** WHAT YOU SHOULD DO **
How many lines in the records below contain the word "nape"? State only that number.

RECORDS SUPPLIED section start

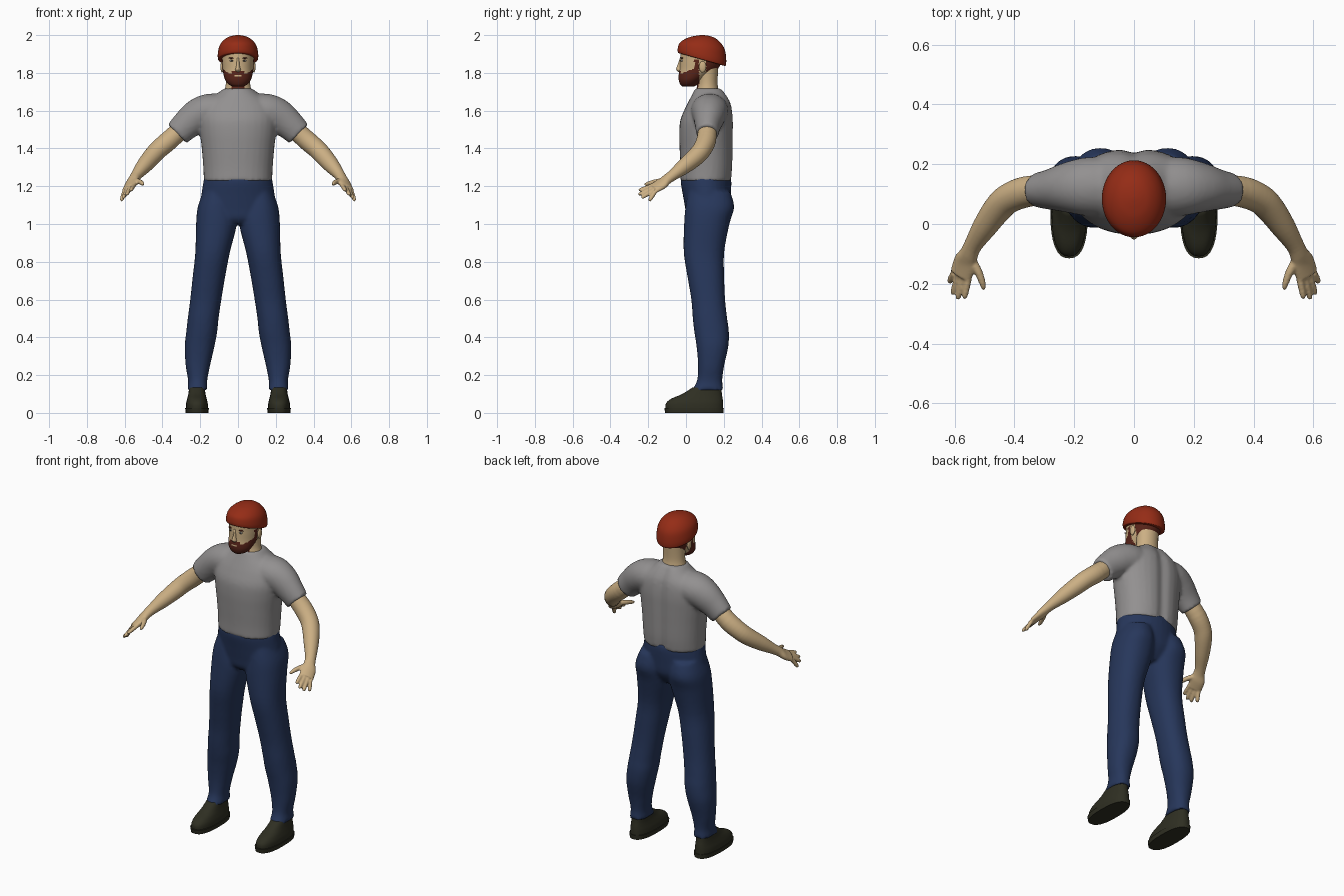
import bpy, bmesh, math
from mathutils import Vector

old = bpy.data.objects.get("Cube")
if old:
    bpy.data.objects.remove(old, do_unlink=True)


def material(name, rgb):
    m = bpy.data.materials.new(name)
    m.use_nodes = True
    m.diffuse_color = (*rgb, 1)
    node = m.node_tree.nodes["Principled BSDF"]
    node.inputs["Base Color"].default_value = (*rgb, 1)
    node.inputs["Roughness"].default_value = 0.8
    return m


SKIN = material("skin", (0.60, 0.43, 0.23))
SHIRT = material("grey cotton", (0.29, 0.28, 0.28))
DENIM = material("navy denim", (0.020, 0.038, 0.105))
SHOE = material("dark olive leather", (0.028, 0.028, 0.016))
RED = material("red wool", (0.30, 0.025, 0.008))
HAIR = material("red brown hair", (0.10, 0.018, 0.010))
WHITE = material("eye white", (0.6, 0.58, 0.52))
DARK = material("dark pupil", (0.02, 0.015, 0.012))


def span(z, x0, x1, y0, y1):
    """Station from the extents of a horizontal section."""
    return ((x0 + x1) / 2, (y0 + y1) / 2, z, (x1 - x0) / 2, (y1 - y0) / 2)


def mid(z, w, y0, y1):
    return span(z, -w, w, y0, y1)


def smooth_path(pts, n):
    """Catmull-Rom interpolation of stations."""
    out = []
    for i in range(len(pts) - 1):
        p = [pts[max(0, min(len(pts) - 1, i + k))] for k in (-1, 0, 1, 2)]
        for j in range(n):
            t = j / n
            out.append([0.5 * (2 * b + (c - a) * t + (2 * a - 5 * b + 4 * c - d) * t * t
                               + (3 * b - a - 3 * c + d) * t ** 3) for a, b, c, d in zip(*p)])
    return out + [list(pts[-1])]


def loft(bm, pts, ref=None, flip=1, segs=32, n=4, power=2.0):
    """Closed tube through stations (x, y, z, a, b); level rings unless ref is given."""
    path = smooth_path(pts, n)
    rings = []
    for i, (x, y, z, a, b) in enumerate(path):
        side, up = Vector((1, 0, 0)), Vector((0, 1, 0))
        if ref:
            t = (Vector(path[min(i + 1, len(path) - 1)][:3]) - Vector(path[max(i - 1, 0)][:3])).normalized()
            side = (Vector(ref) - t * t.dot(Vector(ref))).normalized()
            up = t.cross(side)
        ring = []
        for k in range(segs):
            c, s = math.cos(math.tau * k / segs), math.sin(math.tau * k / segs)
            co = (Vector((x, y, z)) + side * a * math.copysign(abs(c) ** (2 / power), c)
                  + up * b * math.copysign(abs(s) ** (2 / power), s))
            co.x *= flip
            ring.append(bm.verts.new(co))
        rings.append(ring)
    faces = [bm.faces.new(rings[0]), bm.faces.new(rings[-1])]
    for r, q in zip(rings, rings[1:]):
        for k in range(segs):
            m = (k + 1) % segs
            faces.append(bm.faces.new((r[k], r[m], q[m], q[k])))
    bmesh.ops.recalc_face_normals(bm, faces=faces)


def finish(bm, name, mats, voxel=0, smooth=4, angle=50):
    me = bpy.data.meshes.new(name)
    bm.to_mesh(me)
    bm.free()
    ob = bpy.data.objects.new(name, me)
    bpy.context.collection.objects.link(ob)
    for m in mats:
        me.materials.append(m)
    bpy.ops.object.select_all(action="DESELECT")
    ob.select_set(True)
    bpy.context.view_layer.objects.active = ob
    if voxel:
        # fuse overlapping volumes into one skin
        r = ob.modifiers.new("fuse", "REMESH")
        r.mode, r.voxel_size = "VOXEL", voxel
        s = ob.modifiers.new("relax", "SMOOTH")
        s.factor, s.iterations = 0.5, smooth
        for mod in ("fuse", "relax"):
            bpy.ops.object.modifier_apply(modifier=mod)
    bpy.ops.object.shade_smooth_by_angle(angle=math.radians(angle))
    return ob


def ball(name, mat, loc, size):
    bm = bmesh.new()
    bmesh.ops.create_uvsphere(bm, u_segments=16, v_segments=10, radius=1)
    for v in bm.verts:
        v.co = Vector(loc) + Vector(a * b for a, b in zip(v.co, size))
    return finish(bm, name, [mat])


# T-shirt: torso with a spine groove, plus sleeves
bm = bmesh.new()
loft(bm, [mid(1.228, .181, -.03, .243), mid(1.30, .184, -.03, .25), mid(1.40, .192, -.034, .252),
          mid(1.48, .202, -.036, .253), mid(1.55, .208, -.03, .253), mid(1.61, .198, -.006, .247),
          mid(1.65, .165, .014, .237), mid(1.69, .11, .035, .215), mid(1.718, .075, .048, .195)], power=2.15)
for v in bm.verts:
    if v.co.y > 0.15:
        v.co.y -= 0.016 * math.exp(-(v.co.x / 0.03) ** 2)
for s in (1, -1):
    loft(bm, [(.08, .125, 1.60, .10, .09), (.16, .125, 1.595, .098, .093), (.22, .122, 1.567, .085, .09),
              (.275, .116, 1.523, .069, .079), (.322, .113, 1.477, .058, .07)], ref=(0, 1, 0), flip=s)
finish(bm, "t_shirt", [SHIRT], voxel=0.01, angle=60)

# Trousers: hips and two legs
bm = bmesh.new()
loft(bm, [mid(1.255, .178, -.024, .235), mid(1.22, .184, -.028, .24), mid(1.15, .195, -.016, .238),
          mid(1.08, .207, -.004, .232), mid(1.03, .19, .005, .205), mid(1.0, .13, .03, .18)])
for s in (1, -1):
    loft(bm, [span(1.17, .02, .185, .01, .235), span(1.09, .012, .213, -.003, .255),
              span(1.0, .006, .222, -.01, .23), span(.85, .043, .226, -.012, .202),
              span(.72, .068, .24, .008, .202), span(.6, .088, .253, .028, .207),
              span(.5, .103, .266, .036, .218), span(.43, .11, .274, .044, .227),
              span(.35, .125, .282, .056, .224), span(.25, .148, .277, .064, .202),
              span(.17, .163, .264, .058, .192), span(.12, .16, .27, .03, .2)], flip=s, power=2.2)
finish(bm, "trousers", [DENIM], voxel=0.01, smooth=3, angle=60)

# Arms with hands
ACROSS = Vector((.82, 0, -.57))
for s, side in ((1, "left"), (-1, "right")):
    bm = bmesh.new()
    loft(bm, [(.28, .115, 1.52, .048, .048), (.36, .108, 1.447, .052, .052), (.42, .085, 1.395, .05, .05),
              (.457, .05, 1.355, .048, .048), (.50, -.01, 1.305, .041, .041), (.537, -.068, 1.26, .031, .029),
              (.552, -.1, 1.237, .032, .025), (.565, -.13, 1.212, .042, .022),
              (.58, -.172, 1.188, .041, .017)], ref=ACROSS, flip=s)
    palm = Vector((.576, -.163, 1.19))
    for off, tip in ((-.031, (.568, -.25, 1.178)), (-.010, (.59, -.252, 1.155)),
                     (.011, (.607, -.236, 1.138)), (.031, (.618, -.195, 1.122))):
        a, b = palm + ACROSS * off, Vector(tip)
        loft(bm, [(*a, .012, .012), (*a.lerp(b, .55), .0115, .0115), (*a.lerp(b, .9), .0095, .0095),
                  (*b, .005, .005)], ref=ACROSS, flip=s, segs=12)
    loft(bm, [(.548, -.115, 1.228, .017, .017), (.522, -.158, 1.224, .014, .014),
              (.507, -.198, 1.215, .011, .011), (.503, -.22, 1.208, .006, .006)],
         ref=ACROSS, flip=s, segs=12)
    finish(bm, side + "_arm", [SKIN], voxel=0.005, smooth=2, angle=80)

    # Shoe and its sole
    bm = bmesh.new()
    loft(bm, [span(.018, .158, .276, -.108, .196), span(.05, .16, .275, -.106, .196),
              span(.075, .166, .269, -.078, .194), span(.10, .172, .263, -.02, .19),
              span(.135, .176, .258, .035, .187)], flip=s, power=2.4)
    finish(bm, side + "_shoe", [SHOE])
    bm = bmesh.new()
    loft(bm, [span(0, .157, .277, -.11, .198), span(.026, .154, .28, -.115, .2)], flip=s, n=1, power=2.5)
    finish(bm, side + "_sole", [SHOE])

# Neck, with beard growth below the chin
bm = bmesh.new()
loft(bm, [mid(1.66, .085, .03, .19), mid(1.70, .073, .05, .175), mid(1.75, .064, .06, .167),
          mid(1.84, .066, .05, .172)], segs=48, n=8)
for f in bm.faces:
    c = f.calc_center_median()
    f.material_index = int(c.y < .08 and abs(c.x) < .036 and c.z > 1.695)
finish(bm, "neck", [SKIN, HAIR])

# Head: beard, sideburns and nape hair coloured by region
bm = bmesh.new()
loft(bm, [mid(1.727, .026, -.018, .04), mid(1.738, .048, -.03, .06), mid(1.76, .066, -.038, .085),
          mid(1.785, .075, -.039, .12), mid(1.82, .081, -.034, .168), mid(1.87, .085, -.031, .19),
          mid(1.93, .083, -.025, .185), mid(1.97, .05, .01, .15)], segs=72, n=8)
for f in bm.faces:
    c = f.calc_center_median()
    x = abs(c.x)
    beard = c.y < .07 and c.z < (1.812 if x < .034 else 1.797 + max(0, x - .05) * .8)
    lips = x < .02 and 1.780 < c.z < 1.788
    sideburn = .045 < c.y < .07 and c.z < 1.87
    nape = c.y > .105 and c.z > 1.80
    f.material_index = int((beard and not lips) or sideburn or nape)
finish(bm, "head", [SKIN, HAIR])

# Nose, eyes, brows and ears
bm = bmesh.new()
loft(bm, [mid(1.805, .009, -.04, -.01), mid(1.816, .015, -.051, -.01), mid(1.826, .012, -.051, -.01),
          mid(1.85, .008, -.042, -.01), mid(1.88, .008, -.032, -.01)], segs=16)
finish(bm, "nose", [SKIN], angle=80)
for s, side in ((1, "left"), (-1, "right")):
    ball(side + "_eye", WHITE, (s * .032, -.021, 1.864), (.012, .006, .005))
    ball(side + "_pupil", DARK, (s * .032, -.025, 1.864), (.005, .004, .0045))
    ball(side + "_brow", HAIR, (s * .034, -.021, 1.878), (.017, .006, .0035))
    ball(side + "_ear", SKIN, (s * .084, .088, 1.832), (.009, .019, .03))

# Knitted cap: tilted down at the back, level at the crown
bm = bmesh.new()
loft(bm, [mid(1.87, .101, -.037, .205), mid(1.875, .106, -.043, .211), mid(1.90, .107, -.044, .213),
          mid(1.94, .099, -.036, .205), mid(1.968, .081, -.013, .182), mid(1.988, .055, .02, .15),
          mid(1.997, .028, .055, .118), mid(2.0, .006, .08, .092)], segs=48)
for v in bm.verts:
    v.co.z -= .28 * (v.co.y - .085) * max(0, 2.0 - v.co.z) / .13
finish(bm, "knitted_cap", [RED], angle=70)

RECORDS SUPPLIED section end

** WRITTEN SOLUTION **
3